  • They are at least trying to answer the need for more portability of the media albeit in the typical imperfect way.
  • According to EngadgetHD’s interview with the chair of the AACS business group, managed copy was designed with the “movie jukebox” use concept in mind.  So the use in a HTPC-type scenario just might work.
  • The concept is a good one.  One that has a lot of potential and at least acknowledges the studios know (or are starting to understand) how its customers want to use their purchased media.
  • Apple could still get on board by the time managed copy goes live in 2010.

If you’re at all interested in Blu-ray, be sure and read the article on EngadgetHD – it’s a good one.

Check out more of Brent’s reflections on tech, gadgets, software and media at Geek Tonic.

5 responses to Blu-ray Managed Copy Discussed

  1. The irony is that HD DVD had this planned too and was going to use Vista as the jukebox. Guess that didn’t work out so well. And wonder if this is too niche and potentially too confusing for the vast majority of consumers. I can’t recall the last time I even bought any sort of video disc – it’s all been Netflix or streaming/downloaded video.

  2. Blu-ray is painfully behind the curve. The overlords of the standard are slow to release consumer-friendly features since they’re mainly focused on restriction piracy. A valid concern, but not to the detriment of consumer options, particularly when digital distribution is becoming a reality, even for HD.

  3. What about the Playstation 3? Will it do managed copies with a Firmware update or will it need a new hardware revision of the PS3 to support it?

  4. This could be interesting if the cost is nominal. Of course, since this is up to the studios look for the cost to be something crazy like $20 per copy.

  5. I don’t know about this.

    Personally, I have ONE BluRay player I paid $250 for, and we really don’t use it that much, since most of the movies we rent now come over the internet (Amazon VOD on Tivo, or Apple TV rentals mostly). I certainly won’t be buying another one any time soon.

    Media companies need to understand that we are watching them. When they sue Jammie Thomas for millions, we notice. When they push for draconian copyright legislation we notice. And if they think that makes us more likely to support their efforts and be nice law abiding citizens, they’ve got to be freaking kidding.

    I will not be investing in hard media like again. I certainly bought my share of DVDs at one time, but those days are gone. And most of those DVDs never got watched more than once.

    I already have the ability to do all the things managed copy is going to let me do, I just have to do them illegally, with my own freaking content. They’ve already trained me in how it was important to learn how to do that, keep the software current to break the latest schemes etc. Just to watch those Seinfeld episodes on DVDs I BOUGHT on my freaking iPod.

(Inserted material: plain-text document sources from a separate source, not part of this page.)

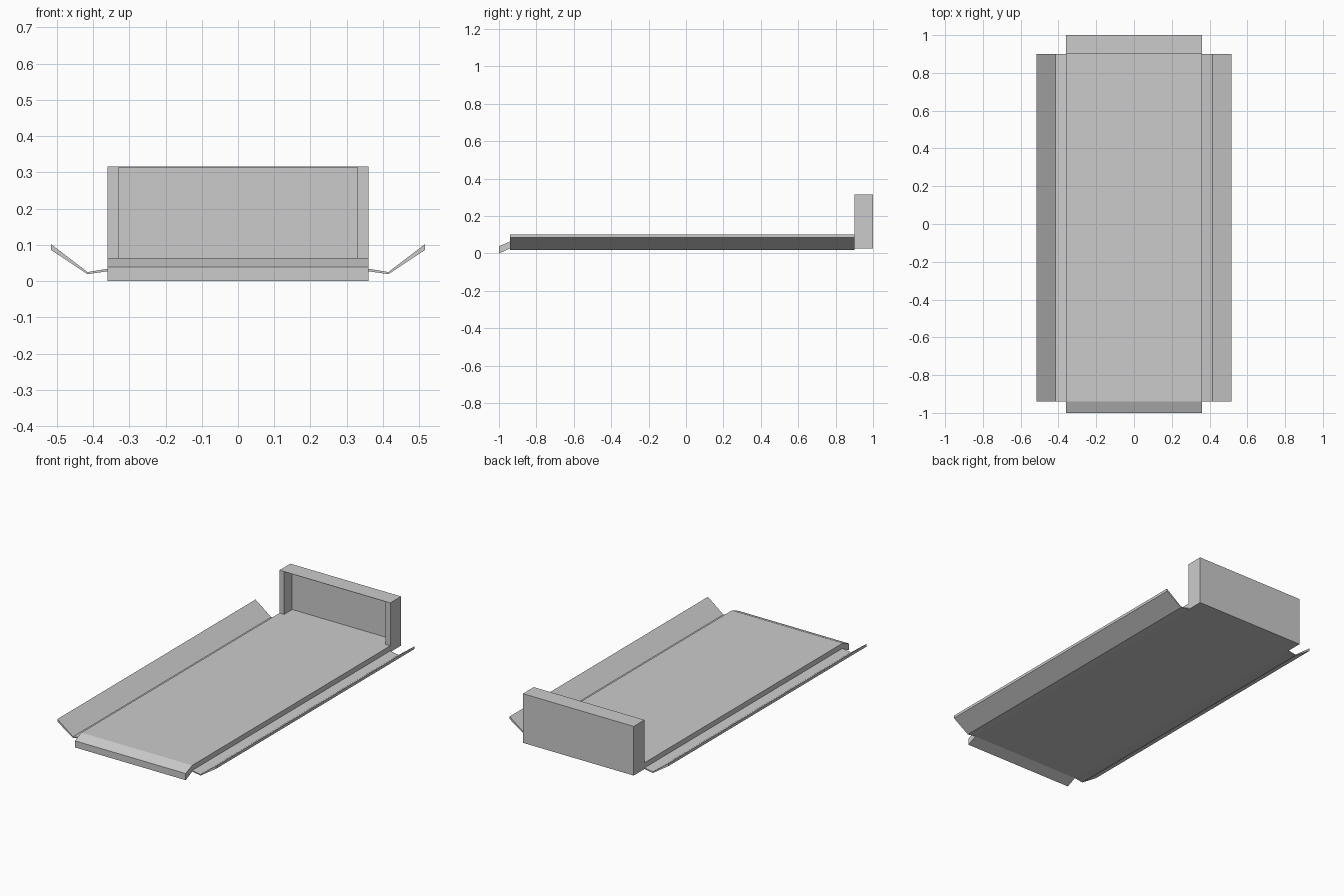
import bpy
import bmesh
from mathutils import Vector

cube = bpy.data.objects.get("Cube")
if cube:
    bpy.data.objects.remove(cube, do_unlink=True)

# Single plain grey for the whole tray
grey = bpy.data.materials.new("light grey")
grey.use_nodes = True
colour = (0.6, 0.6, 0.6, 1.0)
grey.diffuse_color = colour
grey.node_tree.nodes["Principled BSDF"].inputs["Base Color"].default_value = colour


def prism(name, profile, place, start, end):
    """Extrude a closed profile from start to end; place maps (a, b, depth) to xyz."""
    bm = bmesh.new()
    face = bm.faces.new([bm.verts.new(place(a, b, start)) for a, b in profile])
    offset = Vector(place(0, 0, end)) - Vector(place(0, 0, start))
    result = bmesh.ops.extrude_face_region(bm, geom=[face], use_keep_orig=True)
    moved = [v for v in result["geom"] if isinstance(v, bmesh.types.BMVert)]
    bmesh.ops.translate(bm, verts=moved, vec=offset)
    bmesh.ops.recalc_face_normals(bm, faces=bm.faces)
    mesh = bpy.data.meshes.new(name)
    bm.to_mesh(mesh)
    bm.free()
    mesh.materials.append(grey)
    obj = bpy.data.objects.new(name, mesh)
    bpy.context.collection.objects.link(obj)
    return obj


def along_x(a, b, d):
    return (d, a, b)


def along_y(a, b, d):
    return (a, d, b)


def along_z(a, b, d):
    return (a, b, d)


W, INNER = 0.36, 0.33            # half widths of bed and headboard recess
FRONT, HEAD, BACK = -0.94, 0.9, 1.0
LOW, DECK, TOP = 0.027, 0.064, 0.316
RECESS = 0.975

# Flat bed with a drooping front lip
prism("bed_with_front_lip",
      [(-1.0, 0.0), (-1.0, 0.039), (FRONT, DECK), (HEAD, DECK),
       (HEAD, LOW), (FRONT, LOW)], along_x, -W, W)

# Bed floor continuing into the headboard recess
prism("recess_floor", [(-INNER, HEAD), (INNER, HEAD), (INNER, RECESS), (-INNER, RECESS)],
      along_z, LOW, DECK)

# Headboard: side posts and back wall in one U-shaped shell, with a thin cap
prism("headboard_shell",
      [(-W, HEAD), (-INNER, HEAD), (-INNER, RECESS), (INNER, RECESS),
       (INNER, HEAD), (W, HEAD), (W, BACK), (-W, BACK)], along_z, LOW, TOP - 0.002)
prism("headboard_cap", [(-W, HEAD), (W, HEAD), (W, BACK), (-W, BACK)],
      along_z, TOP - 0.002, TOP)

# Thin bent flaps along both long sides
flap = [(W, 0.027), (0.415, 0.019), (0.516, 0.086), (0.516, 0.102),
        (0.415, 0.025), (W, 0.034)]
for side, sign in (("left", 1), ("right", -1)):
    prism(side + "_side_flap", [(sign * x, z) for x, z in flap], along_y, FRONT, HEAD)
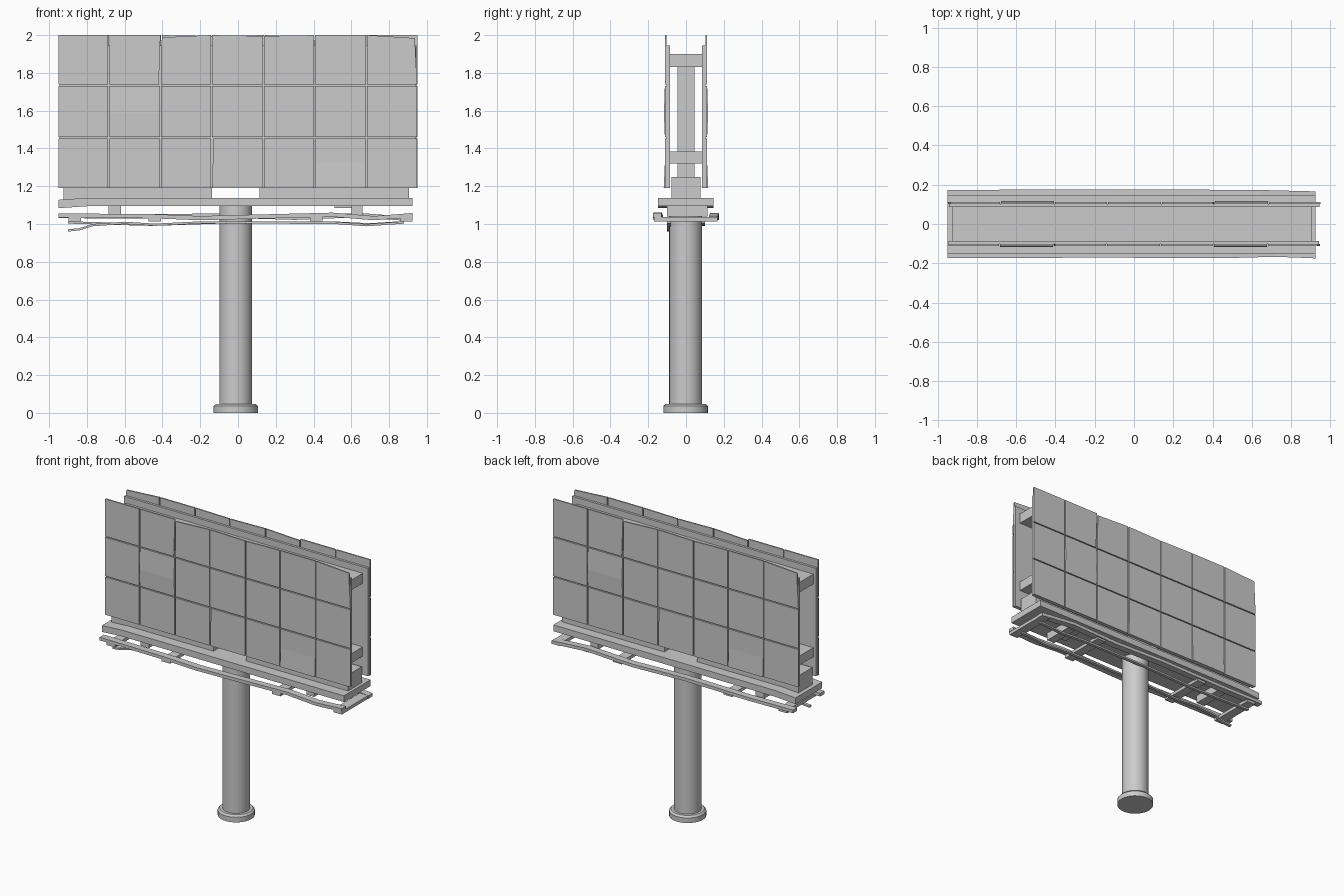
import bpy, bmesh, math
from mathutils import Matrix

if "Cube" in bpy.data.objects:
    bpy.data.objects.remove(bpy.data.objects["Cube"])

CX = -0.012  # the supporting structure sits slightly left of centre


def finish(name, bm):
    bmesh.ops.recalc_face_normals(bm, faces=bm.faces)
    me = bpy.data.meshes.new(name)
    bm.to_mesh(me)
    bm.free()
    ob = bpy.data.objects.new(name, me)
    bpy.context.collection.objects.link(ob)
    return ob


def box(name, x0, x1, y0, y1, z0, z1):
    bm = bmesh.new()
    m = Matrix.Translation(((x0 + x1) / 2, (y0 + y1) / 2, (z0 + z1) / 2)) @ \
        Matrix.Diagonal((x1 - x0, y1 - y0, z1 - z0, 1))
    bmesh.ops.create_cube(bm, size=1, matrix=m)
    return finish(name, bm)


def loft(name, rings):
    """Skin a chain of equal-sized vertex rings and cap both ends."""
    bm = bmesh.new()
    vs = [[bm.verts.new(p) for p in r] for r in rings]
    n = len(vs[0])
    for a, b in zip(vs, vs[1:]):
        for i in range(n):
            j = (i + 1) % n
            bm.faces.new((a[i], a[j], b[j], b[i]))
    bm.faces.new(vs[0])
    bm.faces.new(vs[-1])
    return finish(name, bm)


def plank(name, path, width, thick):
    """Warped plank along x; path holds (x, y centre, top z)."""
    w = width / 2
    return loft(name, [[(x, y - w, z), (x, y + w, z), (x, y + w, z - thick), (x, y - w, z - thick)]
                       for x, y, z in path])


def lathe(name, profile, sides=32):
    ob = loft(name, [[(CX + r * math.cos(2 * math.pi * i / sides),
                       -0.002 + r * math.sin(2 * math.pi * i / sides), z)
                      for i in range(sides)] for r, z in profile])
    bpy.context.view_layer.objects.active = ob
    ob.select_set(True)
    bpy.ops.object.shade_smooth_by_angle(angle=math.radians(30))
    ob.select_set(False)
    return ob


def panel(name, bl, br, tr, tl, levels):
    """Board sheet with warped corners; levels hold (height fraction, outward bulge)."""
    def mix(a, b, t):
        return a[0] + (b[0] - a[0]) * t, a[1] + (b[1] - a[1]) * t
    rings = []
    for t, out in levels:
        (xa, za), (xb, zb) = mix(bl, tl, t), mix(br, tr, t)
        rings.append([(xa, -0.112 - out, za), (xb, -0.112 - out, zb),
                      (xb, -0.102, zb), (xa, -0.102, za)])
    return loft(name, rings)


# Pole and footing
lathe("pole", [(0.087, 0.04), (0.087, 1.1)])
lathe("footing", [(0.118, 0), (0.118, 0.036), (0.106, 0.048), (0.087, 0.048)])

# Sign faces: three rows of seven sheets, with a half-turn copy on the back
cols = [-0.95, -0.685, -0.41, -0.14, 0.135, 0.405, 0.68, 0.948]
rows = [1.19, 1.457, 1.735, 2.0]
gap = 0.0035
# Worn corners: (row, column) -> corner index -> (dx, dz)
worn = {(2, 2): {3: (0.003, -0.012), 0: (0.0, 0.0)},
        (2, 1): {2: (0.003, 0.0), 1: (-0.006, 0)},
        (2, 6): {2: (-0.012, -0.016)},
        (2, 3): {2: (0, -0.005)},
        (2, 4): {3: (0, -0.005)},
        (0, 3): {3: (0.006, 0)}}
bent = {(0, 5): [(0, 0.006), (0.5, 0), (1, 0)],
        (1, 1): [(0, 0.0), (0.45, 0.005), (1, 0)]}
sheets = []
for r in range(3):
    for c in range(7):
        x0, x1 = cols[c] + (gap if c else 0), cols[c + 1] - (gap if c < 6 else 0)
        z0, z1 = rows[r] + (gap if r else 0), rows[r + 1] - (gap if r < 2 else 0)
        k = [[x0, z0], [x1, z0], [x1, z1], [x0, z1]]
        for i, (dx, dz) in worn.get((r, c), {}).items():
            k[i][0] += dx
            k[i][1] += dz
        sheets.append(panel(f"sign_sheet_{r}_{c}", *k, bent.get((r, c), [(0, 0), (1, 0)])))
sheets.append(box("backing_board", -0.945, 0.943, -0.102, -0.086, 1.19, 1.945))
for ob in sheets:
    back = ob.copy()
    back.data = ob.data.copy()
    back.data.transform(Matrix.Rotation(math.pi, 4, 'Z'))
    back.name = "rear_" + ob.name
    bpy.context.collection.objects.link(back)

# Internal frame between the two faces
X0, X1 = -0.925, 0.905
box("top_beam", X0, X1, -0.086, 0.086, 1.83, 1.9)
box("middle_beam", X0, X1, -0.086, 0.086, 1.32, 1.385)
box("bottom_beam_left", X0, -0.137, -0.076, 0.076, 1.13, 1.25)
box("bottom_beam_right", 0.115, X1, -0.076, 0.076, 1.13, 1.25)
for i, x in enumerate((-0.62, -0.22, 0.2, 0.6)):
    box(f"frame_post_{i}", x - 0.045, x + 0.045, -0.045, 0.045, 1.24, 1.84)

# Main deck under the sign
plank("deck", [(-0.95, -0.002, 1.128), (-0.8, -0.002, 1.138), (0.925, -0.002, 1.138)], 0.295, 0.044)
box("deck_hanger_left", -0.685, -0.62, -0.1, 0.115, 1.04, 1.1)
box("deck_hanger_right", 0.6, 0.66, -0.1, 0.115, 1.04, 1.1)
box("hanger_brace", 0.51, 0.62, -0.09, 0.1, 1.084, 1.096)

# Warped catwalk rails and the cross bars below them
plank("front_catwalk", [(-0.95, -0.15, 1.056), (-0.45, -0.15, 1.052), (-0.2, -0.147, 1.042),
                        (0.1, -0.15, 1.05), (0.5, -0.15, 1.06), (0.72, -0.144, 1.042),
                        (0.925, -0.152, 1.058)], 0.046, 0.022)
plank("rear_catwalk", [(-0.95, 0.15, 1.054), (-0.6, 0.152, 1.05), (-0.1, 0.152, 1.056),
                       (0.3, 0.152, 1.044), (0.65, 0.15, 1.058), (0.925, 0.143, 1.036)], 0.046, 0.022)
for i, x in enumerate((-0.865, -0.44, 0.415, 0.89)):
    box(f"cross_bar_{i}", x - 0.033, x + 0.033, -0.17, 0.165, 1.014, 1.036)

# Thin bent rods slung under the cross bars
plank("front_rod", [(-0.9, -0.09, 0.972), (-0.84, -0.09, 0.978), (-0.77, -0.09, 1.0), (-0.6, -0.09, 1.012),
                    (-0.44, -0.09, 1.002), (-0.2, -0.09, 1.014), (0.5, -0.09, 1.013),
                    (0.68, -0.09, 1.0), (0.88, -0.09, 1.014)], 0.022, 0.012)
plank("rear_rod", [(-0.9, 0.09, 1.014), (-0.45, 0.09, 1.002), (-0.1, 0.09, 1.014),
                   (0.5, 0.09, 1.014), (0.7, 0.09, 1.004), (0.88, 0.09, 1.016)], 0.022, 0.012)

    I highly doubt most people will give this more than a passing glance.

    The only obvious time when I’d use this would be a DVD rental that I wasn’t going to get around to before I return it. Yes I’d pay another $2-$4 to have access to the movie in the future, if the process is simple and compatible with one of my existing devices (Apple TV, Tivo). If they charge too much, or the software is crap, or the process is too slow, or I lose access to the cover art or the extras, if the movie expires in 24 hours or 30 days, or ANYTHING ELSE that isn’t true when I rip the movie to my hard disk myself today, then forget it.